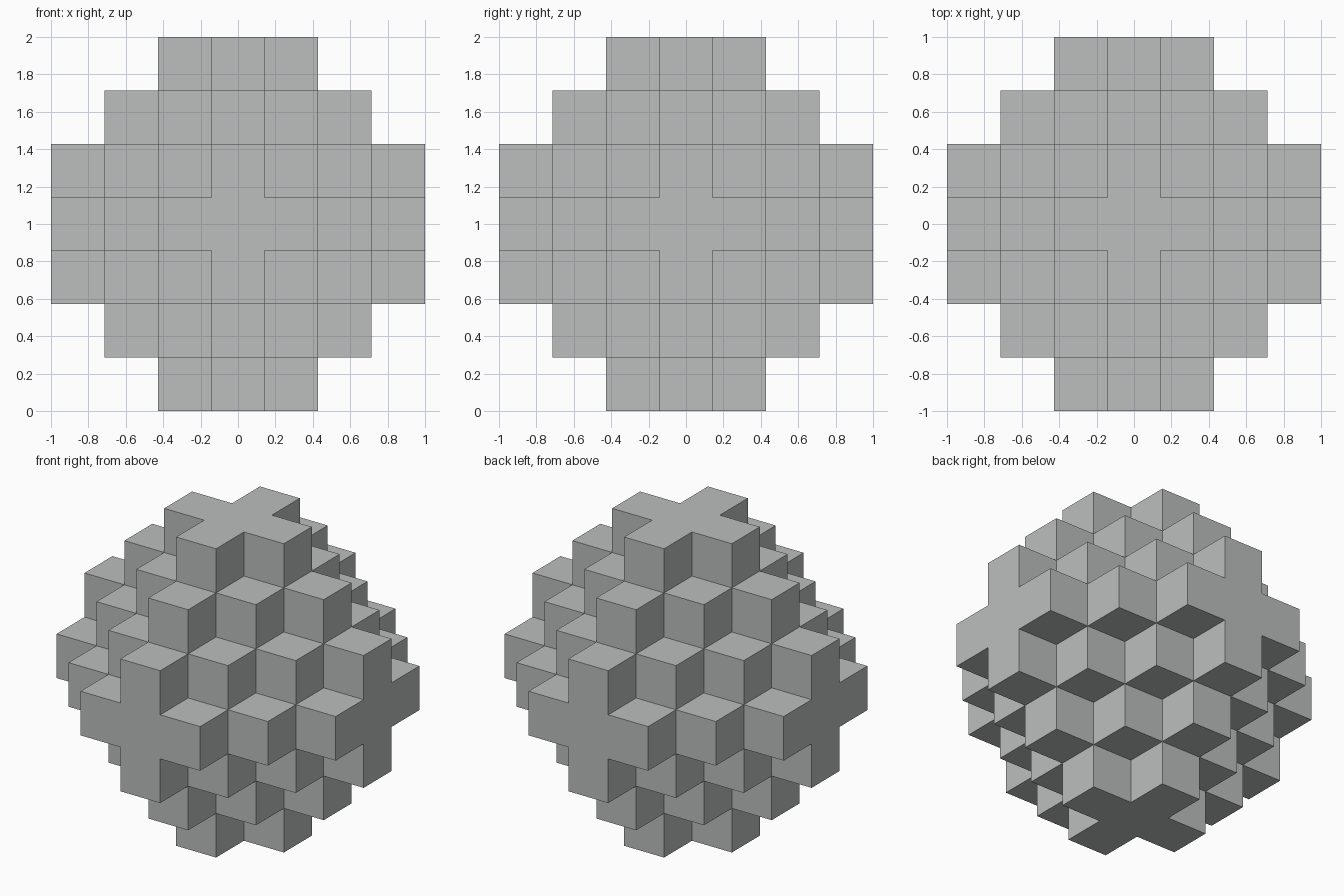
import bpy
import bmesh
from itertools import product
from mathutils import Matrix, Vector

default = bpy.data.objects.get("Cube")
if default:
    bpy.data.objects.remove(default, do_unlink=True)

REACH = 3               # blocks from the centre to each tip
UNIT = 2 / (2 * REACH + 1)


def filled(cell):
    """Octahedron of blocks with its six tips cut off."""
    steps = [abs(c) for c in cell]
    return sum(steps) <= REACH + 1 and max(steps) <= REACH


# Grey material
grey = bpy.data.materials.new("light_grey")
grey.use_nodes = True
colour = (0.50, 0.52, 0.51, 1)
grey.diffuse_color = colour
grey.node_tree.nodes["Principled BSDF"].inputs["Base Color"].default_value = colour

# Stepped block cluster: one block per filled cell
bm = bmesh.new()
span = range(-REACH, REACH + 1)
for cell in product(span, repeat=3):
    if filled(cell):
        centre = Vector(cell) * UNIT + Vector((0, 0, 1))
        bmesh.ops.create_cube(bm, size=UNIT, matrix=Matrix.Translation(centre))

# Remove the walls between neighbouring blocks
bm.normal_update()
inner = []
for face in bm.faces:
    outside = face.calc_center_median() + face.normal * UNIT / 2
    cell = [round(c / UNIT) for c in outside - Vector((0, 0, 1))]
    if filled(cell):
        inner.append(face)
bmesh.ops.delete(bm, geom=inner, context="FACES")

# Weld the shell and merge flat neighbours into single faces
bmesh.ops.remove_doubles(bm, verts=bm.verts[:], dist=0.001)
bmesh.ops.dissolve_limit(bm, angle_limit=0.01, verts=bm.verts[:], edges=bm.edges[:])

mesh = bpy.data.meshes.new("stepped_block_cluster")
bm.to_mesh(mesh)
bm.free()
mesh.materials.append(grey)
cluster = bpy.data.objects.new("stepped_block_cluster", mesh)
bpy.context.collection.objects.link(cluster)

(Work order): Please retype every entry above exactly, leaving out any picture.

(Answer):
import bpy
import bmesh
from itertools import product
from mathutils import Matrix, Vector

default = bpy.data.objects.get("Cube")
if default:
    bpy.data.objects.remove(default, do_unlink=True)

REACH = 3               # blocks from the centre to each tip
UNIT = 2 / (2 * REACH + 1)


def filled(cell):
    """Octahedron of blocks with its six tips cut off."""
    steps = [abs(c) for c in cell]
    return sum(steps) <= REACH + 1 and max(steps) <= REACH


# Grey material
grey = bpy.data.materials.new("light_grey")
grey.use_nodes = True
colour = (0.50, 0.52, 0.51, 1)
grey.diffuse_color = colour
grey.node_tree.nodes["Principled BSDF"].inputs["Base Color"].default_value = colour

# Stepped block cluster: one block per filled cell
bm = bmesh.new()
span = range(-REACH, REACH + 1)
for cell in product(span, repeat=3):
    if filled(cell):
        centre = Vector(cell) * UNIT + Vector((0, 0, 1))
        bmesh.ops.create_cube(bm, size=UNIT, matrix=Matrix.Translation(centre))

# Remove the walls between neighbouring blocks
bm.normal_update()
inner = []
for face in bm.faces:
    outside = face.calc_center_median() + face.normal * UNIT / 2
    cell = [round(c / UNIT) for c in outside - Vector((0, 0, 1))]
    if filled(cell):
        inner.append(face)
bmesh.ops.delete(bm, geom=inner, context="FACES")

# Weld the shell and merge flat neighbours into single faces
bmesh.ops.remove_doubles(bm, verts=bm.verts[:], dist=0.001)
bmesh.ops.dissolve_limit(bm, angle_limit=0.01, verts=bm.verts[:], edges=bm.edges[:])

mesh = bpy.data.meshes.new("stepped_block_cluster")
bm.to_mesh(mesh)
bm.free()
mesh.materials.append(grey)
cluster = bpy.data.objects.new("stepped_block_cluster", mesh)
bpy.context.collection.objects.link(cluster)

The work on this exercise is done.